quail egg yakitori
ingredients
all
1 1/2 oz soy sauce
1 oz mirin
1/2 oz sake
1/2 oz chicken broth
1/2 tsp sugar
ginger
garlic
1/2 tsp corn starch
dissolved in 1 ounce of water
1 tbsp vinegar
quail eggs
cookware
We have been long time fans of quail eggs simply because they're cute! This recipe is inspired by the quail egg yakitori on the menu at one of our favorite Japanese restaurants in the SF Bay Area, Kamameshi, then developed through internet research from several sites listed in the notes.
1
Combine the soy sauce, mirin, sake, chicken broth, sugar, ginger, and garlic in a small pot.
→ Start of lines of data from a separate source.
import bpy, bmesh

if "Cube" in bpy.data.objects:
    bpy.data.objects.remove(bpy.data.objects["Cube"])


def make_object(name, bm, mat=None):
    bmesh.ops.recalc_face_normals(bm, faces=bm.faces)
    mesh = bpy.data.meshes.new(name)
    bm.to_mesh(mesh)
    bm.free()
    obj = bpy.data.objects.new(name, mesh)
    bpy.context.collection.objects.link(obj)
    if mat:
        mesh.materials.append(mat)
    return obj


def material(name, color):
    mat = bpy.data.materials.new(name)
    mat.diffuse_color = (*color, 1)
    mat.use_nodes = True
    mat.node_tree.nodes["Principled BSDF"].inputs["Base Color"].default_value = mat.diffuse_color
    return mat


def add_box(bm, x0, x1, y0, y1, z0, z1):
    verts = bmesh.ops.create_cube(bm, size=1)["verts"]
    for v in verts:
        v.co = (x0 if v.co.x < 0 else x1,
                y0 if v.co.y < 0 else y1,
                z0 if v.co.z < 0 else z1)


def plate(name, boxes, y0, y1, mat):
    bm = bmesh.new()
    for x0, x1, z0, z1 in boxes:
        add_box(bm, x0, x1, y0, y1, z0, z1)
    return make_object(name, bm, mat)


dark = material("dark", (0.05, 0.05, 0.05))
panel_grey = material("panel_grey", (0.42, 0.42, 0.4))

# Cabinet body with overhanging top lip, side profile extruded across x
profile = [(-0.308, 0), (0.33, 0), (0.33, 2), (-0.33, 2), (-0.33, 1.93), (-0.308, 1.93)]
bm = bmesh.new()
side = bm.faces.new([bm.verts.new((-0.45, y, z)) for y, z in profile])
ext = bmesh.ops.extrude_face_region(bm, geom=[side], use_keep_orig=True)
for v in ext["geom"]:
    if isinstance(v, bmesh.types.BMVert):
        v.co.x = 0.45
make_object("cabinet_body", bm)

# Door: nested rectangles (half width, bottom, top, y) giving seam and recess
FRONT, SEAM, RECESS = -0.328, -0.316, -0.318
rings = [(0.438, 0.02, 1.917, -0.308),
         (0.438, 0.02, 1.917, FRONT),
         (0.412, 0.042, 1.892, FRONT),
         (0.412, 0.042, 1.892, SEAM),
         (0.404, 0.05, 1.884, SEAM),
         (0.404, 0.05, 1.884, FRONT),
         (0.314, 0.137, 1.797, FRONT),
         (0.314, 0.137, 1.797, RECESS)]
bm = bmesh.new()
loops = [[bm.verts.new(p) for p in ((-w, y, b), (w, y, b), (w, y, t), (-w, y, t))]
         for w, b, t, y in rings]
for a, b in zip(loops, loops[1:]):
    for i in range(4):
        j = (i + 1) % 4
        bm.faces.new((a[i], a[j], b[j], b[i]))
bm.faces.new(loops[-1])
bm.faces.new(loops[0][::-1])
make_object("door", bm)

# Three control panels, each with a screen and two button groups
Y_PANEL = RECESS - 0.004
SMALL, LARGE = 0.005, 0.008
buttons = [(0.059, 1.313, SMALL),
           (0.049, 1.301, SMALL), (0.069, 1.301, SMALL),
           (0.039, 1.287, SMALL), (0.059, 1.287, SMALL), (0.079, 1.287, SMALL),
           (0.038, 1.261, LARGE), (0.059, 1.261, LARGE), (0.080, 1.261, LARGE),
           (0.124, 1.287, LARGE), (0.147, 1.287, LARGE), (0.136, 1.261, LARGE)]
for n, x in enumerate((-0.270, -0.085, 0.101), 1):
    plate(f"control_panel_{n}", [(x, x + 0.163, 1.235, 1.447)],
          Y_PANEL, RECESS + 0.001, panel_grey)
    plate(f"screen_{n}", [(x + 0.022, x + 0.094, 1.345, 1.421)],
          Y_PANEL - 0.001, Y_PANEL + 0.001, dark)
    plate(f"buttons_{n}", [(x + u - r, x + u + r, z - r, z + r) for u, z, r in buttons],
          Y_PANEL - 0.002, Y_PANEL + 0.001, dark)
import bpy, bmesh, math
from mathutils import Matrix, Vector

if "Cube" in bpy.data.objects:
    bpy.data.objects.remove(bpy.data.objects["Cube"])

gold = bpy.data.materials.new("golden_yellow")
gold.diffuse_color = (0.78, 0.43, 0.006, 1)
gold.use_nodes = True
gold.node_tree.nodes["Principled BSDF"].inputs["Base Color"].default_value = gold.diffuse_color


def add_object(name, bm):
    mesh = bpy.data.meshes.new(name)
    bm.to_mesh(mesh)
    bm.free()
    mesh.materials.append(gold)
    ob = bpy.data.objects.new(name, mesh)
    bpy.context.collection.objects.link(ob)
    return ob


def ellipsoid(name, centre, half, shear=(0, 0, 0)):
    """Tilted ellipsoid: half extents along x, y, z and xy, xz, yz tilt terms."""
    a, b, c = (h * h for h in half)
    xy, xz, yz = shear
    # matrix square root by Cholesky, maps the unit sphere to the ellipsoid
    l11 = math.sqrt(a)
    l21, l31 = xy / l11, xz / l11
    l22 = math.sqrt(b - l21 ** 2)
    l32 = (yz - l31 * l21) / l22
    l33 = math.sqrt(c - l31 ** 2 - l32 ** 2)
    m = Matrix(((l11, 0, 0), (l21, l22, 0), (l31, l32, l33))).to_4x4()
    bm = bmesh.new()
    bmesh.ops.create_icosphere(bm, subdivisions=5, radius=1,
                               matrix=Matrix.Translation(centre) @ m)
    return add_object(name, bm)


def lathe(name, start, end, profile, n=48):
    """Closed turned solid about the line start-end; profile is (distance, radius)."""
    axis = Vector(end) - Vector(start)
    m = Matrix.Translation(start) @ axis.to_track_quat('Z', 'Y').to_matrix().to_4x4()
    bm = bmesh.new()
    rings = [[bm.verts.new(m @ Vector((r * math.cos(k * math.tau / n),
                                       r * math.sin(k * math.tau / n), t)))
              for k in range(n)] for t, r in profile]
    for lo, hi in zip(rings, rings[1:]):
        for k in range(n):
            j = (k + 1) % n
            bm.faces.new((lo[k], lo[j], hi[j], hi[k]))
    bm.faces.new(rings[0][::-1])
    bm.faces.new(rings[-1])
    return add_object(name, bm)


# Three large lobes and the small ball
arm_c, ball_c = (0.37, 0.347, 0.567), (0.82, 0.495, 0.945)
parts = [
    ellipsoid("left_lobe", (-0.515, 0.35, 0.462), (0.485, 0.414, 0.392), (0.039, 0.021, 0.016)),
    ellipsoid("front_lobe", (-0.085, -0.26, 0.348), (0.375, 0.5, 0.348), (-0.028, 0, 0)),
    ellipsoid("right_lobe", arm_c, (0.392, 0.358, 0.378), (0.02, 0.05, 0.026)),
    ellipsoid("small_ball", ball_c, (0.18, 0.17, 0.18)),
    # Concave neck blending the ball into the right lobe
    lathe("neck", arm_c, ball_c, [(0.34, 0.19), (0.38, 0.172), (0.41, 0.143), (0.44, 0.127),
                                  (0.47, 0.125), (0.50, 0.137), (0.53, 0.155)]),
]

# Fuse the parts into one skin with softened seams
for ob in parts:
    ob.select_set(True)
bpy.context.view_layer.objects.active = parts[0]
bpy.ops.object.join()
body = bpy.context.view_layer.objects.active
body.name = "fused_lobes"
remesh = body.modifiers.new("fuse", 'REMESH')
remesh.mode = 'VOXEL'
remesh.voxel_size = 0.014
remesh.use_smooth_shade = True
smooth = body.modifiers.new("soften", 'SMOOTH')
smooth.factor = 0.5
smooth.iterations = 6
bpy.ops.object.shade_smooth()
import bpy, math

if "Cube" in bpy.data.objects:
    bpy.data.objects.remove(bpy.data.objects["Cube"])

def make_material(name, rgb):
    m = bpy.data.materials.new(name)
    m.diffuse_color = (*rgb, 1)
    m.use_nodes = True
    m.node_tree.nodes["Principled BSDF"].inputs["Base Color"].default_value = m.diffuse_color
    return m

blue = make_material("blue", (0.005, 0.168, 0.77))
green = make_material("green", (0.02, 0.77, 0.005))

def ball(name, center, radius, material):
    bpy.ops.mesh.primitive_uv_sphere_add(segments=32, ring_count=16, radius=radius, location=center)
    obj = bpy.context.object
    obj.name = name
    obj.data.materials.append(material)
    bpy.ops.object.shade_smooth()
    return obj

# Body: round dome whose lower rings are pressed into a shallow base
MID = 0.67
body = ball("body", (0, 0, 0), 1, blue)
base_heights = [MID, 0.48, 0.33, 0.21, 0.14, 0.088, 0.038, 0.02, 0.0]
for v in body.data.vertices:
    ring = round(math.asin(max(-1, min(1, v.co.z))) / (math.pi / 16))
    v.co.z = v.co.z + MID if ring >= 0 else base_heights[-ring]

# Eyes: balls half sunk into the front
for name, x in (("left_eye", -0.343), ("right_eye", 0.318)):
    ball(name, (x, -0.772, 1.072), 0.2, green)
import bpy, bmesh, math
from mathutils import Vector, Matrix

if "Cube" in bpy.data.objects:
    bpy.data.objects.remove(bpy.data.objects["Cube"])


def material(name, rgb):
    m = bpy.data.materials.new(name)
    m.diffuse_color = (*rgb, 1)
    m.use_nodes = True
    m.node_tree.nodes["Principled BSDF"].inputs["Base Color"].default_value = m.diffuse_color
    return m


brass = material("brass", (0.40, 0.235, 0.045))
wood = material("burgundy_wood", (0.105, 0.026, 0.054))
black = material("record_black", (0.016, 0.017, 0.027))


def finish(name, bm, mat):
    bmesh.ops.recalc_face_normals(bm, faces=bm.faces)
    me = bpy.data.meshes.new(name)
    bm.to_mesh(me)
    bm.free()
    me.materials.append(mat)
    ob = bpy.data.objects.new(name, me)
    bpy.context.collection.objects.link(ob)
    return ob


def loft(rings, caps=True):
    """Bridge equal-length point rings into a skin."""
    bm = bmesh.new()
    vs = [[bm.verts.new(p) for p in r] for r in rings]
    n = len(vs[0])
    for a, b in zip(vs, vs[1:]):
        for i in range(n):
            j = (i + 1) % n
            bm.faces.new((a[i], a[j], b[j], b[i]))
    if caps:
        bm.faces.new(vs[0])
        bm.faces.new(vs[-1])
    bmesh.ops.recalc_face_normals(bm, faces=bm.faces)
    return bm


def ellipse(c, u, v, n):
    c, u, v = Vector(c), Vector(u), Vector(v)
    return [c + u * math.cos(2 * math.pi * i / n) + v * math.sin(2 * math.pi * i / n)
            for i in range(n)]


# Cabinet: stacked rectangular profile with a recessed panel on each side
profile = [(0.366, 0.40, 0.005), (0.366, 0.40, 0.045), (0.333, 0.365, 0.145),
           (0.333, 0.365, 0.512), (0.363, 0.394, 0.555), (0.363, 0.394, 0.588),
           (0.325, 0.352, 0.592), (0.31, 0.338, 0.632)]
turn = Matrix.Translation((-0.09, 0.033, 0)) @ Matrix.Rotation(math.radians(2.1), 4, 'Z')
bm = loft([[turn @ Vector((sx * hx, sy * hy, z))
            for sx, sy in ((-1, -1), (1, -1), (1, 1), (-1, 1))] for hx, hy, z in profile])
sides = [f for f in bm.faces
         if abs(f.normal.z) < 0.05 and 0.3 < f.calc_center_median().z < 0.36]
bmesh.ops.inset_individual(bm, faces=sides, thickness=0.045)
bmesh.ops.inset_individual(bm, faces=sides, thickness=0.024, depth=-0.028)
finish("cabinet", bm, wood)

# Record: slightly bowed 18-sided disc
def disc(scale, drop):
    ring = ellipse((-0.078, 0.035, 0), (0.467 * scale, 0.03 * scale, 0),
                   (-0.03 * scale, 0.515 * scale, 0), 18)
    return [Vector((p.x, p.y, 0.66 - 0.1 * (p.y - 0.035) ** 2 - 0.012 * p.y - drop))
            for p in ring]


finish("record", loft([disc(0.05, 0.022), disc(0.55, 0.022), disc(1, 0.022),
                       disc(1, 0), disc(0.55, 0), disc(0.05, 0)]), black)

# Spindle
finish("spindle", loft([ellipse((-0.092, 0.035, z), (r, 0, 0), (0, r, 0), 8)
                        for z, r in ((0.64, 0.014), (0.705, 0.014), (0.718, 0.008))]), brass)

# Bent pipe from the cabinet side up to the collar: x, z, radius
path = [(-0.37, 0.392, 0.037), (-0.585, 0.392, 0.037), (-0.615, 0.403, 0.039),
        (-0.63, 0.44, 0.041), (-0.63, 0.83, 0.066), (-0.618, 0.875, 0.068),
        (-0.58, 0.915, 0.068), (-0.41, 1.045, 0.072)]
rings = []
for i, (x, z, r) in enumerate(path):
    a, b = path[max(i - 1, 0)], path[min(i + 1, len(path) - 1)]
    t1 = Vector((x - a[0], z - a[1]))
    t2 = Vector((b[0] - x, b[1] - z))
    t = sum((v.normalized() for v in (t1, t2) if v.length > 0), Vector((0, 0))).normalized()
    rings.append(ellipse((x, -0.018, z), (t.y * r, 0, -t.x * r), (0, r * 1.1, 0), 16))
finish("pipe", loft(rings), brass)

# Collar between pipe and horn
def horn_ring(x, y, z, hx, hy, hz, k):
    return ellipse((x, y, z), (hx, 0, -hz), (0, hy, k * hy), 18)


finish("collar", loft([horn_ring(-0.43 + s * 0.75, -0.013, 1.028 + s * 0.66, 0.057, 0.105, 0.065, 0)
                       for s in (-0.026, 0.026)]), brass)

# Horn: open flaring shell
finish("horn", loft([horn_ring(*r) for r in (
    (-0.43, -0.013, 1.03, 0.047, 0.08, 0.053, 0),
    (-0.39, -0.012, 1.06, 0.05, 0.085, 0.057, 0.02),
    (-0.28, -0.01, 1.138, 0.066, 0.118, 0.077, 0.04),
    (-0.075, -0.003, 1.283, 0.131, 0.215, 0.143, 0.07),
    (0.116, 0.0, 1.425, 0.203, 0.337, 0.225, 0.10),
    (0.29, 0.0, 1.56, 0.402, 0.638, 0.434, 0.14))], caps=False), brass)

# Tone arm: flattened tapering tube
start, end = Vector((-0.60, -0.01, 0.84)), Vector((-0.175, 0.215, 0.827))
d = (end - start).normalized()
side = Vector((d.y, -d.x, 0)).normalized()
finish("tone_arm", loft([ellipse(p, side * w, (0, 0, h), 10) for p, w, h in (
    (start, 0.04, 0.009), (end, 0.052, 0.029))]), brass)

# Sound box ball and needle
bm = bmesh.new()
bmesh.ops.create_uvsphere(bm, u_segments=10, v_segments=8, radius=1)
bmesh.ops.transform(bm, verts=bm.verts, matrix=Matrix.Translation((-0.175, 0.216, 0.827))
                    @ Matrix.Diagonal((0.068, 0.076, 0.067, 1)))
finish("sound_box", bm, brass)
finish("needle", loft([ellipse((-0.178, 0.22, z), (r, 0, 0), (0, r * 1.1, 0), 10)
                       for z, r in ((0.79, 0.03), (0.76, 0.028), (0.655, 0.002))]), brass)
Bring to a boil, add cornstarch solution, then simmer to reduce to make the yakitori tare sauce. (In Japanese cuisine, tare = salt component.)
2
Using a pushpin, poke a small hole in the round end of each quail egg. Fill a small saucepan with water, transfer the eggs into the pan, and add enough water to cover the eggs with 1" of water. Add 1 tablespoon of vinegar to the water, then bring to a boil.
3
Cover the saucepan and remove from heat. Rest for 5 minutes.
4
With a slotted spoon, transfer the quail eggs into an ice bath in a small bowl.
5
Roll the eggs on a paper towel to break the shell. Peel, rinsing under running water if pieces of egg shell remain.
6
Transfer the peeled eggs into the yakitori tare sauce to coat, then thread them through a skewer. Briefly grill, optional, then serve immediately.
notes
We also like to add quail eggs to Japanese curry. We'll store the peeled eggs in a small bowl, coat them in some curry sauce, and add them right before serving time. We had simmered the peeled quail eggs in the curry once and they became tough.

The addition of the vinegar in boiling water helps soften the shell, making it easier to peel. Similar to how we treat boiled chicken eggs, the ice ice bath for the quail eggs removes the green ring from the yolk and halts the cooking process. The cooked quail eggs can be stored in water or in an airtight container for up to 1 day in the fridge.

As an alternate to skewers, consider serving the peeled eggs in a martini glass.

Special thanks to the following posts for the information they shared on how to handle quail eggs and how to make yakitori sauce.
http://www.fixmeasnack.com/2011/03/how-to-hard-boil-quail-eggs/
http://www.myrecipes.com/recipe/yakitori-10000001823293/
http://www.kitchencow.com/2006/06/22/smells-like-yakitori/
http://www.dadcooksdinner.com/2011/06/recipe-yakitori-chicken-thighs-momo-and.html
http://www.backyardchickens.com/t/352547/boiled-quail-eggs